■ ACTIVITY:
Instruction for the data below: set down exactly the lines from the line with "bm.transform(Matrix.Rotation(math.radians(angle), 4, 'Z'))" to the line with "r * math.sin(math.tau", inclusive, and no others.

■ DATA TO EXAMINE:
--------------------------------------------------

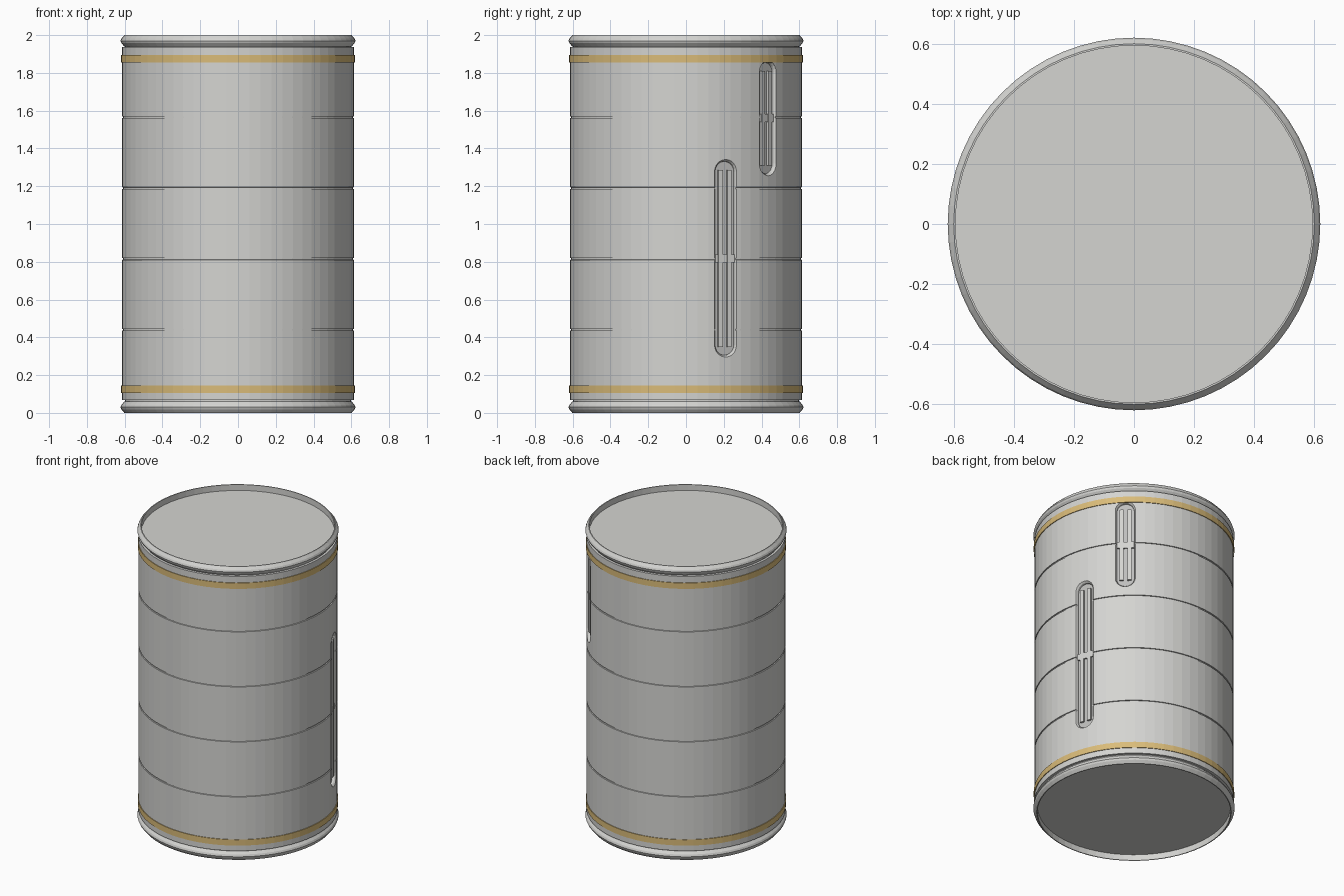
import bpy, bmesh, math
from mathutils import Matrix

SIDES = 64
cube = bpy.data.objects.get("Cube")
if cube:
    bpy.data.objects.remove(cube, do_unlink=True)


def material(name, rgb, rough=0.5):
    m = bpy.data.materials.new(name)
    m.use_nodes = True
    m.diffuse_color = (*rgb, 1)
    bsdf = next(n for n in m.node_tree.nodes if n.type == 'BSDF_PRINCIPLED')
    bsdf.inputs["Base Color"].default_value = (*rgb, 1)
    bsdf.inputs["Roughness"].default_value = rough
    return m


GREY = material("light grey metal", (0.66, 0.66, 0.64))
FLOOR = material("slot grey", (0.52, 0.52, 0.51))
GOLD = material("gold band", (0.70, 0.50, 0.19))


def finish(bm, name, mat, angle=0):
    bmesh.ops.recalc_face_normals(bm, faces=bm.faces)
    bm.transform(Matrix.Rotation(math.radians(angle), 4, 'Z'))
    mesh = bpy.data.meshes.new(name)
    bm.to_mesh(mesh)
    bm.free()
    mesh.materials.append(mat)
    ob = bpy.data.objects.new(name, mesh)
    bpy.context.collection.objects.link(ob)
    return ob


def lathe(name, profile, mat, closed=True):
    """Revolve (radius, z) points; an open profile gets flat end caps."""
    bm = bmesh.new()
    rings = []
    for r, z in profile:
        rings.append([bm.verts.new((r * math.cos(math.tau * i / SIDES),
                                    r * math.sin(math.tau * i / SIDES), z))
                      for i in range(SIDES)])
    pairs = list(zip(rings, rings[1:]))
    if closed:
        pairs.append((rings[-1], rings[0]))
    else:
        bm.faces.new(rings[0])
        bm.faces.new(rings[-1])
    for a, b in pairs:
        for i in range(SIDES):
            j = (i + 1) % SIDES
            bm.faces.new((a[i], a[j], b[j], b[i]))
    return finish(bm, name, mat)


def stadium(name, angle, z, half, levels, mat, steps=10):
    """Upright rounded slot shape lofted through (radial position, half width)."""
    bm = bmesh.new()
    loops = []
    for x, w in levels:
        pts = []
        for side in (1, -1):
            for k in range(steps + 1):
                a = math.pi * k / steps
                pts.append((x, side * w * math.cos(a),
                            z + side * (half - levels[-1][1] + w * math.sin(a))))
        loops.append([bm.verts.new(p) for p in pts])
    bm.faces.new(loops[0])
    bm.faces.new(loops[-1])
    for a, b in zip(loops, loops[1:]):
        for i in range(len(a)):
            j = (i + 1) % len(a)
            bm.faces.new((a[i], a[j], b[j], b[i]))
    return finish(bm, name, mat, angle)


def block(name, angle, center, size, mat):
    bm = bmesh.new()
    bmesh.ops.create_cube(bm, size=1)
    bm.transform(Matrix.Translation(center) @ Matrix.Diagonal((*size, 1)))
    return finish(bm, name, mat, angle)


def cut(target, cutter):
    cutter.hide_render = True
    mod = target.modifiers.new("cut", 'BOOLEAN')
    mod.operation, mod.solver, mod.object = 'DIFFERENCE', 'EXACT', cutter
    bpy.context.view_layer.objects.active = target
    bpy.ops.object.modifier_apply(modifier=mod.name)
    bpy.data.objects.remove(cutter, do_unlink=True)


# Main drum, with recessed ends and four thin grooves
R = 0.615
profile = [(0.598, 0.04), (0.598, 0.067), (R, 0.067)]
for z in (0.44, 0.815, 1.19, 1.565):
    profile += [(R, z - 0.005), (R - 0.006, z - 0.004),
                (R - 0.006, z + 0.004), (R, z + 0.005)]
profile += [(R, 1.938), (0.598, 1.938), (0.598, 1.96)]
drum = lathe("drum", profile, GREY, closed=False)

# Vertical seam opposite the slots
cut(drum, block("seam_cutter", 180, (R, 0, 1), (0.01, 0.004, 1.74), GREY))

# Two upright slots: floor, pair of rails and a small crossbar
for label, angle, z, half in (("lower", 20, 0.8185, 0.5245),
                              ("upper", 45, 1.5605, 0.3065)):
    cut(drum, stadium(label + "_cutter", angle, z, half,
                      [(0.588, 0.054), (0.603, 0.056), (0.616, 0.066)], GREY))
    stadium(label + "_slot_floor", angle, z, half - 0.012,
            [(0.584, 0.0535), (0.591, 0.0535)], FLOOR)
    for s, side in ((1, "left"), (-1, "right")):
        block(f"{label}_slot_{side}_rail", angle, (0.596, s * 0.025, z),
              (0.018, 0.025, 2 * (half - 0.056)), GREY)
    block(label + "_slot_crossbar", angle, (0.594, 0, z), (0.016, 0.108, 0.042), GREY)

# Rolled rims and gold bands, the same at both ends
rim = [(0.596, 0), (0.602, 0), (0.617, 0.018), (0.622, 0.03),
       (0.617, 0.043), (0.602, 0.06), (0.596, 0.06)]
band = [(0.612, 0.105), (0.6195, 0.105), (0.6195, 0.145), (0.612, 0.145)]
for end, flip in (("bottom", False), ("top", True)):
    for part, pts, mat in (("rim", rim, GREY), ("band", band, GOLD)):
        lathe(f"{end}_{part}", [(r, 2 - z if flip else z) for r, z in pts], mat)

--------------------------------------------------

■ EXERCISE SOLUTION:
    bm.transform(Matrix.Rotation(math.radians(angle), 4, 'Z'))
    mesh = bpy.data.meshes.new(name)
    bm.to_mesh(mesh)
    bm.free()
    mesh.materials.append(mat)
    ob = bpy.data.objects.new(name, mesh)
    bpy.context.collection.objects.link(ob)
    return ob


def lathe(name, profile, mat, closed=True):
    """Revolve (radius, z) points; an open profile gets flat end caps."""
    bm = bmesh.new()
    rings = []
    for r, z in profile:
        rings.append([bm.verts.new((r * math.cos(math.tau * i / SIDES),
                                    r * math.sin(math.tau * i / SIDES), z))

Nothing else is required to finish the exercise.